What to Know About Polydactyly

Medically Reviewed by Dan Brennan, MD on February 16, 2024
4 min read

Polydactyly is the term for when someone has extra digits, or fingers or toes. It usually means that a baby is born with at least six fingers on one or both hands or six toes on one or both feet.

It's one of the most common limb differences, affecting one out of every 500 to 1,000 babies. It doesn't usually cause any health problems for the child as they grow up.

An extra digit can appear on one hand or foot or both hands or feet. It rarely happens on both hands and both feet. 

The extra digit isn’t usually a fully functional finger or toe. It tends to be smaller than the other digits. It's usually a partially developed digit that doesn't bend or grip the way the rest of the digits do. 

Some extra digits are only skin and soft tissue that protrude from the hand or foot. They can vary in size. Some are just a bump on the hand or foot, while others are longer. 

Other extra digits have skin, soft tissue, and bone underneath. In some cases, there’s a joint as well as a bone. These are more like regular digits.

There are three kinds of polydactyly that differ based on where the extra toe or finger is located on the hand or foot: 

  • Preaxial polydactyly — The extra finger is outside the thumb (radial polydactyly) and the extra toe is outside the big toe (tibial polydactyly).
  • Postaxial polydactyly — The extra finger is outside the little finger (ulnar polydactyly) and the extra toe is outside the little toe (fibular polydactyly).
  • Central polydactyly — The extra finger is between other fingers and the extra toe is between other toes.

Polydactyly develops when a baby is developing in the womb. Hands and feet begin as flat, paddle-like extremities until the fingers and toes start to separate, which usually happens around week 6 of pregnancy. A digit will split into two parts in some cases instead of forming a single finger or toe.

Polydactyly can run in families, but it doesn't always. In many cases, polydactyly happens spontaneously without a genetic cause. The child won't have any other developmental differences besides the extra digit. 
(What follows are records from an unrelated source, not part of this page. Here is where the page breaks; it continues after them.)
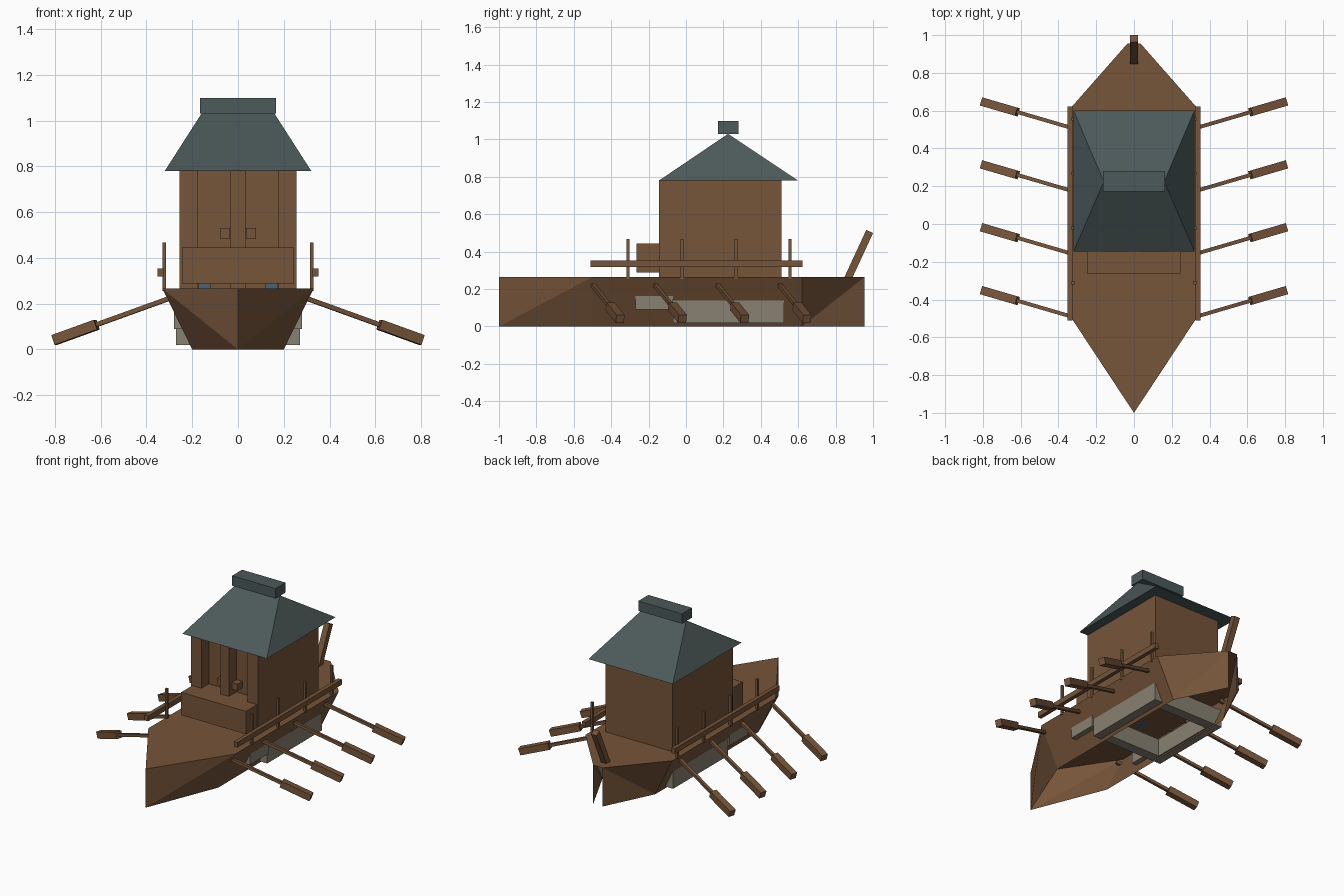
import bpy, bmesh
from mathutils import Vector

if "Cube" in bpy.data.objects:
    bpy.data.objects.remove(bpy.data.objects["Cube"])


def material(name, rgb):
    m = bpy.data.materials.new(name)
    m.diffuse_color = (*rgb, 1)
    m.use_nodes = True
    m.node_tree.nodes["Principled BSDF"].inputs["Base Color"].default_value = m.diffuse_color
    return m


WOOD = material("brown wood", (0.18, 0.09, 0.042))
SLATE = material("slate roof", (0.072, 0.1, 0.1))
STONE = material("beige stone", (0.25, 0.22, 0.17))
BLUE = material("blue grey", (0.075, 0.12, 0.165))


def mesh_object(name, verts, faces, mat, fix=True):
    bm = bmesh.new()
    vs = [bm.verts.new(v) for v in verts]
    for f in faces:
        bm.faces.new([vs[i] for i in f])
    if fix:
        bmesh.ops.recalc_face_normals(bm, faces=bm.faces)
    me = bpy.data.meshes.new(name)
    bm.to_mesh(me)
    bm.free()
    me.materials.append(mat)
    ob = bpy.data.objects.new(name, me)
    bpy.context.collection.objects.link(ob)
    return ob


BOX_FACES = [(0, 1, 3, 2), (4, 6, 7, 5), (0, 4, 5, 1),
             (2, 3, 7, 6), (0, 2, 6, 4), (1, 5, 7, 3)]


def box(name, x, y, z, mat=WOOD):
    return mesh_object(name, [(a, b, c) for a in x for b in y for c in z], BOX_FACES, mat)


def pair(name, x, y, z, mat=WOOD):
    # same box on the right and on the left
    box(name + "_right", x, y, z, mat)
    box(name + "_left", (-x[1], -x[0]), y, z, mat)


def beam(name, a, b, w, mat=WOOD):
    # square bar between two points
    a, b = Vector(a), Vector(b)
    d = (b - a).normalized()
    side = d.cross(Vector((0, 0, 1)))
    if abs(d.x) < 1e-6:
        side = Vector((1, 0, 0))
    side.normalize()
    up = side.cross(d)
    verts = [p + side * (i * w / 2) + up * (j * w / 2)
             for p in (a, b) for i in (-1, 1) for j in (-1, 1)]
    return mesh_object(name, verts, BOX_FACES, mat)


# hull: deck and sides, open underneath and at the stern
D = 0.265
hull = [(0, -1, 0), (0, -1, D)]
for s in (1, -1):
    hull += [(s * .33, -.5, D), (s * .2, -.5, 0), (s * .33, .62, D),
             (s * .2, .62, 0), (s * .035, .955, D), (s * .035, .955, 0)]
faces = [(1, 2, 4, 6, 12, 10, 8)]
for k in (2, 8):
    side = [(0, k, 1), (0, k + 1, k), (k + 1, k + 3, k + 2, k),
            (k + 3, k + 4, k + 2), (k + 3, k + 5, k + 4)]
    faces += side if k == 2 else [f[::-1] for f in side]
mesh_object("hull", hull, faces, WOOD, fix=False)

# stone foundation poking through the hull sides
pair("foundation_side", (.2, .27), (-.07, .525), (.02, .14), STONE)
box("foundation_front", (-.2, .2), (-.07, 0), (.02, .14), STONE)
box("foundation_back", (-.2, .2), (.455, .525), (.02, .14), STONE)
pair("porch_foundation", (.21, .28), (-.27, -.07), (.09, .163), STONE)

# house with recessed front, posts and porch block
box("house", (-.255, .255), (-.065, .51), (D, .782))
pair("corner_post", (.175, .255), (-.145, -.065), (D, .782))
box("center_post", (-.033, .033), (-.145, -.065), (D, .782))
box("porch", (-.245, .245), (-.265, -.065), (.288, .445))
pair("door_knob", (.035, .078), (-.115, -.065), (.483, .53))
pair("porch_foot", (.12, .172), (-.14, -.065), (D, .29), BLUE)

# hipped roof and ridge cap
mesh_object("roof",
            [(-.32, -.145, .78), (.32, -.145, .78), (.32, .6, .78), (-.32, .6, .78),
             (-.16, .225, 1.03), (.16, .225, 1.03)],
            [(0, 1, 5, 4), (1, 2, 5), (2, 3, 4, 5), (3, 0, 4), (3, 2, 1, 0)], SLATE)
box("ridge_cap", (-.165, .165), (.172, .28), (1.03, 1.098), SLATE)

# railings
pair("rail", (.325, .352), (-.51, .622), (.318, .354))
for i in range(4):
    y = -.311 + .289 * i
    pair("rail_post_%d" % i, (.314, .33), (y - .008, y + .008), (D - .01, .468))

# oars
for i in range(4):
    for s, label in ((1, "right"), (-1, "left")):
        y = -.352 + .333 * i
        tip = Vector((s * .803, y, .041))
        inner = Vector((s * .28, y - .153, .23))
        neck = tip.lerp(inner, .355)
        beam("oar_shaft_%s_%d" % (label, i), inner, neck, .02)
        beam("oar_blade_%s_%d" % (label, i), neck, tip, .045)

# tiller at the stern
beam("tiller", (0, .865, .255), (0, .982, .508), .04)
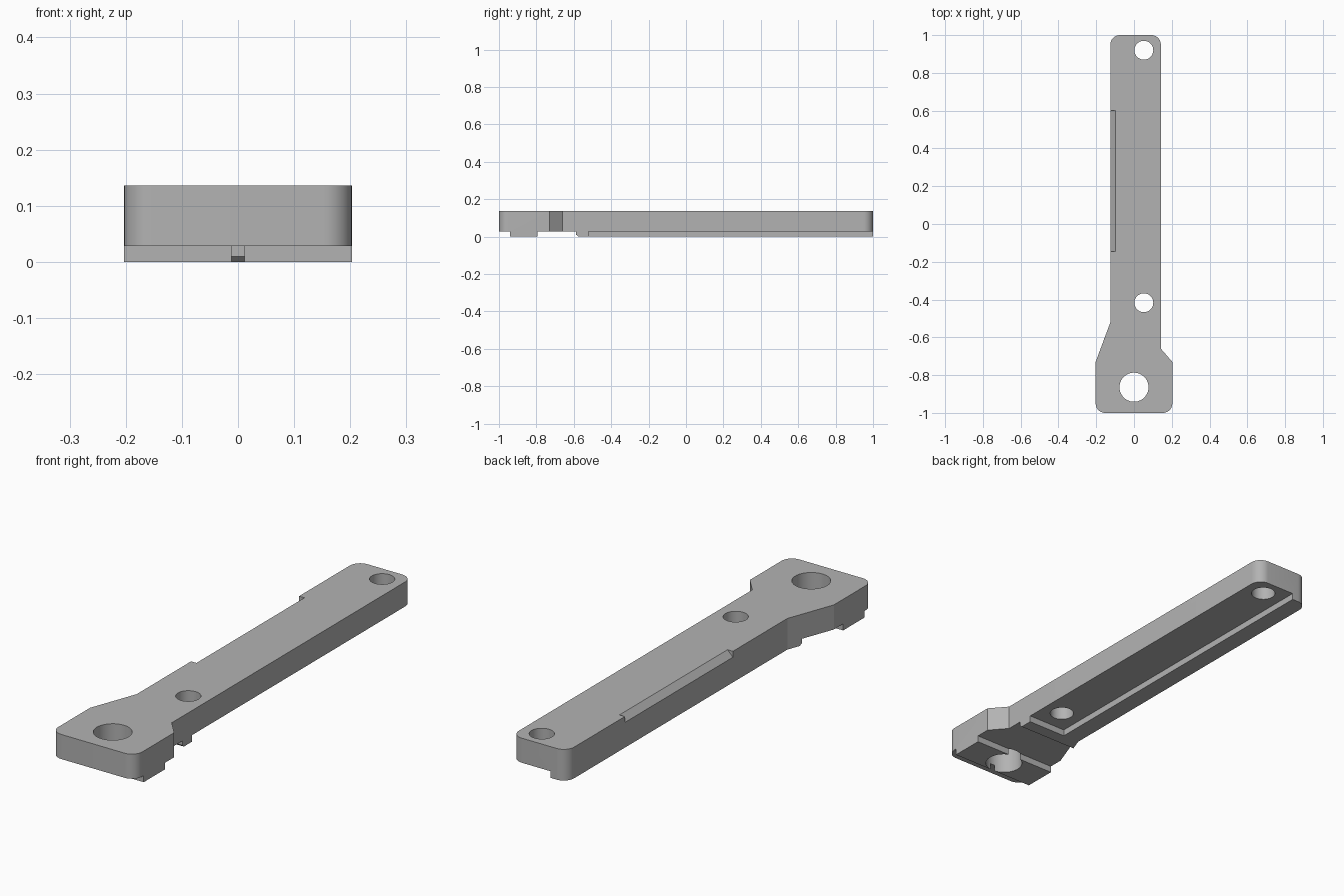
import bpy, bmesh, math
from mathutils import Matrix, Vector

cube = bpy.data.objects.get("Cube")
if cube:
    bpy.data.objects.remove(cube, do_unlink=True)

grey = bpy.data.materials.new("plain_grey")
grey.use_nodes = True
COLOUR = (0.45, 0.45, 0.45, 1)
grey.diffuse_color = COLOUR
grey.node_tree.nodes["Principled BSDF"].inputs["Base Color"].default_value = COLOUR

TOP, STEP = 0.136, 0.0286
IN_XZ = Matrix(((1, 0, 0, 0), (0, 0, 1, 0), (0, 1, 0, 0), (0, 0, 0, 1)))  # (x, z) profile along y
IN_YZ = Matrix(((0, 0, 1, 0), (1, 0, 0, 0), (0, 1, 0, 0), (0, 0, 0, 1)))  # (y, z) profile along x


def prism(name, points, low, high, frame=None):
    """Extrude a flat profile from low to high along its normal."""
    bm = bmesh.new()
    face = bm.faces.new([bm.verts.new((a, b, low)) for a, b in points])
    ext = bmesh.ops.extrude_face_region(bm, geom=[face])
    moved = [v for v in ext["geom"] if isinstance(v, bmesh.types.BMVert)]
    bmesh.ops.translate(bm, verts=moved, vec=(0, 0, high - low))
    if frame:
        bm.transform(frame)
    bmesh.ops.recalc_face_normals(bm, faces=bm.faces)
    mesh = bpy.data.meshes.new(name)
    bm.to_mesh(mesh)
    bm.free()
    obj = bpy.data.objects.new(name, mesh)
    obj.data.materials.append(grey)
    bpy.context.collection.objects.link(obj)
    return obj


def box(name, x0, x1, y0, y1, z0, z1):
    return prism(name, [(x0, y0), (x1, y0), (x1, y1), (x0, y1)], z0, z1)


def circle(x, y, r, n=48):
    return [(x + r * math.cos(math.tau * i / n), y + r * math.sin(math.tau * i / n)) for i in range(n)]


def arc(x, y, r, start, n=10):
    """Quarter circle, counter-clockwise from a start angle in degrees."""
    angles = [math.radians(start + 90 * i / n) for i in range(n + 1)]
    return [(x + r * math.cos(a), y + r * math.sin(a)) for a in angles]


# Arm outline with a wide front head and rounded corners
R = 0.05
HEAD, LEFT, RIGHT = 0.203, 0.142, -0.125
outline = (arc(HEAD - R, -1 + R, R, 270) + [(HEAD, -0.73), (LEFT, -0.66)]
           + arc(LEFT - R, 1 - R, R, 0) + arc(RIGHT + R, 1 - R, R, 90)
           + [(RIGHT, -0.52), (-HEAD, -0.73)] + arc(-HEAD + R, -1 + R, R, 180))
arm = prism("lever_arm", outline, 0, TOP)

cutters = [
    # Underside steps: front lip, cross channel, long recess open at the left and back
    box("front_lip_cutter", -1, 1, -1.2, -0.94, -1, STEP),
    prism("channel_cutter", [(-0.794, -0.1), (-0.794, STEP), (-0.587, STEP), (-0.587, 0.01),
                             (-0.576, 0), (-0.576, -0.1)], -1, 1, IN_YZ),
    box("recess_cutter", -0.045, 1, -0.52, 1.2, -1, STEP),
    # Chamfer on the upper right edge
    prism("chamfer_cutter", [(RIGHT + 0.026, TOP), (RIGHT + 0.026, TOP + 0.1), (RIGHT - 0.1, TOP + 0.1),
                             (RIGHT - 0.1, TOP - 0.026), (RIGHT, TOP - 0.026)], -0.145, 0.6, IN_XZ),
    # Pivot hole and two fixing holes
    prism("pivot_hole_cutter", circle(0, -0.864, 0.077), -1, 1),
    prism("front_hole_cutter", circle(0.052, -0.417, 0.05), -1, 1),
    prism("back_hole_cutter", circle(0.052, 0.92, 0.05), -1, 1),
]

bpy.ops.object.select_all(action="DESELECT")
arm.select_set(True)
bpy.context.view_layer.objects.active = arm
for cutter in cutters:
    cutter.hide_render = True
    cut = arm.modifiers.new(cutter.name, "BOOLEAN")
    cut.operation = "DIFFERENCE"
    cut.solver = "EXACT"
    cut.object = cutter
    bpy.ops.object.modifier_apply(modifier=cut.name)
    bpy.data.objects.remove(cutter, do_unlink=True)

bpy.ops.object.shade_smooth_by_angle(angle=math.radians(20))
There are some underlying conditions, however, for which polydactyly is a symptom. These conditions include McKusick-Kaufman syndrome, Pallister-Hall syndrome, and Bardet-Biedl syndrome. If your child has other physical or developmental differences, you can talk to your doctor about the cause. You may need further testing to check for other health conditions in your child.

Your doctor will usually recommend polydactyly surgery for removing extra fingers or toes when your child is between ages 1 and 2. The goal of surgery is to provide your child with hands and feet that look normal and function normally. Doing surgery while your child is still young helps in making sure that they don't miss any milestones related to using their hands or feet.

The doctor will examine your child to determine whether there’s a joint or bone in the extra digits. They may need to get an X-ray to understand how the extra digit is attached. That will help your doctor decide the kind of procedure that is needed. That may include:

  • Vascular clip — If the extra digit doesn't have a bone, the doctor will tie off the base of the digit. This will cut off the blood supply, so the extra skin dies and falls off. It's similar to how a baby's umbilical stump falls off after birth.
  • Surgery — If there’s a bone or ligament in the extra digits, your doctor will need to do surgery. In uncomplicated cases, the doctor can remove the extra digit without having to reconstruct any part of your child's hand or foot. Your child will need to wear a splint or cast while the hand or foot heals.
  • Surgery with reconstruction — If the bone or ligament of the extra digit affects how the rest of the hand or foot works, the surgery may be more complex. The doctor will carefully remove the extra digit and re-route any affected bones, tendons, or ligaments to make sure that the hand or foot functions well. Your child may need physical or occupational therapy to strengthen their hand or foot after a complex surgery.

Some children need only one procedure to correct an extra digit, while some others may need additional procedures later to improve how their hand or foot works. Your doctor will talk to you about what will help your child with recovery and any future procedures they might need.